[Source records]
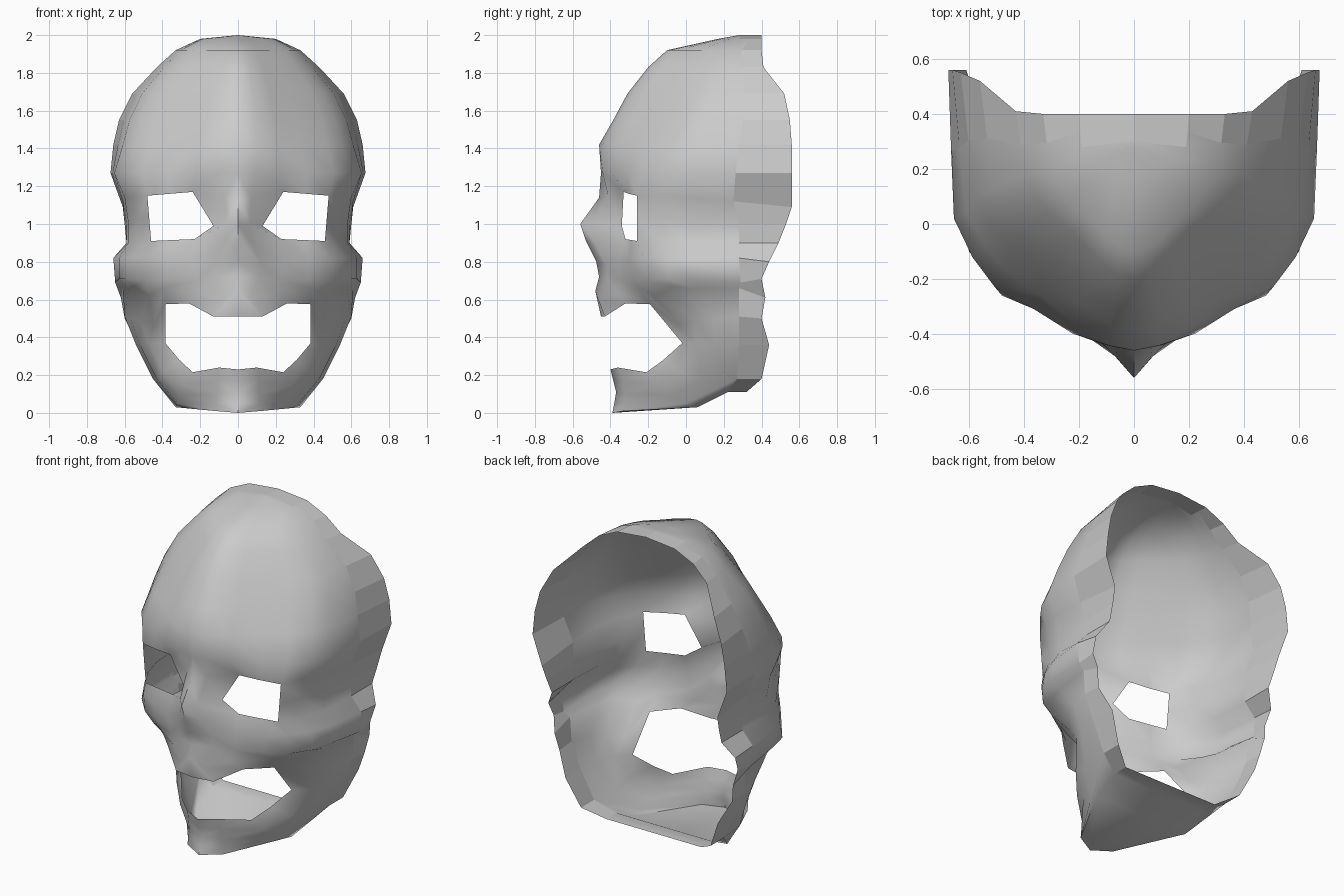
import bpy, bmesh

bm = bmesh.new()


def verts(points):
    return [bm.verts.new(p) for p in points]


def skin(upper, lower, skip=()):
    """Bridge two rows of vertices with quads, leaving out skipped columns."""
    for i in range(len(upper) - 1):
        if i not in skip:
            bm.faces.new((upper[i], lower[i], lower[i + 1], upper[i + 1]))


# Cranium: stacked cross-sections
# (height, front y, half width, side y, rim y, flattening of the temple)
SECTION = [(0, 0), (.15, .02), (.33, .11), (.54, .30), (.75, .47), (.87, .7), (.97, 1)]
LEVELS = [(2.0, .28, 0, .30, .4, 0), (1.98, .17, .2, .28, .4, .2), (1.92, -.1, .33, .21, .4, .4),
          (1.83, -.2, .43, .19, .41, .5), (1.69, -.31, .56, .14, .52, .55),
          (1.55, -.385, .63, .1, .55, .5), (1.42, -.46, .66, .05, .56, .4),
          (1.27, -.45, .675, .02, .56, 0)]
rows = []
for z, front, w, side, rim, k in LEVELS:
    s = 1 - .12 * k
    pts = [(w * s * fx, front + (side - front) * (fy + (fx - fy) * k * min(1, fx * 2.2)), z)
           for fx, fy in SECTION]
    pts += [(w * (1 + .97 * s) / 2, side * .55 + rim * .45, z), (w, rim, z)]
    rows.append(verts(pts))
for a, b in zip(rows, rows[1:]):
    skin(a, b)

# Face: brow, eye corner, lower lid, cheek arch top and bottom (half, centre to rim)
FACE = [
    [(0, -.46, 1.14), (.07, -.41, 1.14), (.24, -.33, 1.17), (.36, -.30, 1.16), (.48, -.26, 1.15),
     (.54, -.13, 1.15), (.60, .02, 1.14), (.61, .25, 1.12), (.61, .56, 1.09)],
    [(0, -.56, 1.0), (.06, -.49, 1.0), (.13, -.34, .99), (.3, -.33, 1.0), (.47, -.26, 1.03),
     (.53, -.12, 1.02), (.58, .03, 1.0), (.59, .28, 1.0), (.60, .53, 1.0)],
    [(0, -.53, .91), (.07, -.48, .90), (.23, -.32, .92), (.35, -.29, .915), (.46, -.26, .91),
     (.54, -.12, .90), (.58, .03, .90), (.59, .28, .90), (.59, .49, .90)],
    [(0, -.475, .80), (.13, -.42, .78), (.24, -.36, .80), (.38, -.30, .81), (.50, -.225, .82),
     (.58, -.10, .82), (.63, .03, .82), (.66, .28, .82), (.65, .44, .80)],
    [(0, -.46, .72), (.11, -.42, .72), (.22, -.35, .70), (.38, -.285, .71), (.50, -.21, .70),
     (.60, -.10, .71), (.63, .03, .71), (.65, .29, .69), (.64, .40, .71)],
]
EYE = (2, 3)
face = [verts(r) for r in FACE]
skin(rows[-1], face[0])
skin(face[0], face[1], EYE)
skin(face[1], face[2], EYE)
skin(face[2], face[3])
skin(face[3], face[4])

# Upper jaw below the nose
upper = [verts(r) for r in (
    [(0, -.48, .645), (.07, -.465, .60), (.2, -.36, .63), (.39, -.25, .66)],
    [(0, -.45, .51), (.13, -.43, .51), (.26, -.32, .58), (.385, -.19, .575)])]
skin(face[4][:4], upper[0])
skin(upper[0], upper[1])

# Lower jaw: rows sweep down the side and round to the chin (mouth edge to rim)
JAW = [
    [(.47, -.17, .62), (.55, -.06, .67), (.58, .04, .66), (.61, .28, .66), (.62, .42, .61)],
    [(.45, -.03, .46), (.52, .05, .49), (.57, .15, .50), (.60, .28, .51), (.60, .40, .50)],
    [(.385, -.02, .37), (.47, .05, .37), (.52, .15, .36), (.54, .28, .36), (.53, .44, .36)],
    [(.31, -.12, .28), (.40, -.04, .22), (.43, .08, .18), (.45, .27, .18), (.45, .40, .18)],
    [(.24, -.21, .215), (.29, -.16, .15), (.31, -.08, .09), (.32, 0, .05), (.33, .06, .03)],
    [(.10, -.36, .24), (.11, -.335, .17), (.11, -.325, .10), (.12, -.325, .05), (.12, -.33, .01)],
    [(0, -.40, .23), (0, -.385, .17), (0, -.37, .11), (0, -.38, .05), (0, -.39, 0)],
]
jaw = [verts(r) for r in JAW]
skin(face[4][4:], jaw[0])
for i in range(6):
    skin(jaw[i], jaw[i + 1], (3,) if i == 3 else ())

# Cheek web joining the upper jaw to the front edge of the lower jaw
f3, f4, g3, h3 = face[4][3], face[4][4], upper[0][3], upper[1][3]
j1, j2, j3 = (jaw[i][0] for i in range(3))
for f in ((f3, f4, j1, g3), (g3, j1, j2, h3), (h3, j2, j3)):
    bm.faces.new(f)

# Floor under the chin, stepping up at the back to the jaw corner
m1, m2, m3 = verts([(0, .06, .03), (0, .22, .11), (0, .32, .11)])
e2, e3 = verts([(.33, .22, .11), (.33, .32, .11)])
e1, corner_in, corner_out = jaw[4][4], jaw[3][3], jaw[3][4]
for f in ((jaw[6][4], jaw[5][4], e1, m1), (m1, e1, e2, m2), (m2, e2, e3, m3),
          (e2, corner_in, corner_out, e3), (e1, jaw[4][3], corner_in, e2)):
    bm.faces.new(f)

# Mirror to the other side and weld the centre line
half = bm.verts[:] + bm.edges[:] + bm.faces[:]
for v in bmesh.ops.duplicate(bm, geom=half)["geom"]:
    if isinstance(v, bmesh.types.BMVert):
        v.co.x *= -1
bmesh.ops.remove_doubles(bm, verts=bm.verts, dist=.0005)
bmesh.ops.recalc_face_normals(bm, faces=bm.faces)

mesh = bpy.data.meshes.new("skull_mask")
bm.to_mesh(mesh)
bm.free()
mask = bpy.data.objects.new("skull_mask", mesh)
bpy.context.collection.objects.link(mask)
bpy.context.view_layer.objects.active = mask
mask.select_set(True)
bpy.ops.object.shade_smooth_by_angle(angle=.85)

# The broad rim band at the back is flat-faceted
for p in mesh.polygons:
    if p.center.y > .29:
        p.use_smooth = False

[WHAT THE EXERCISE ASKS] Only the lines from the one containing "bmesh.ops.recalc_face_normals(bm, faces=bm.faces)" through the last line of the records should appear, each written out exactly.

[SOLUTION BELOW]
bmesh.ops.recalc_face_normals(bm, faces=bm.faces)

mesh = bpy.data.meshes.new("skull_mask")
bm.to_mesh(mesh)
bm.free()
mask = bpy.data.objects.new("skull_mask", mesh)
bpy.context.collection.objects.link(mask)
bpy.context.view_layer.objects.active = mask
mask.select_set(True)
bpy.ops.object.shade_smooth_by_angle(angle=.85)

# The broad rim band at the back is flat-faceted
for p in mesh.polygons:
    if p.center.y > .29:
        p.use_smooth = False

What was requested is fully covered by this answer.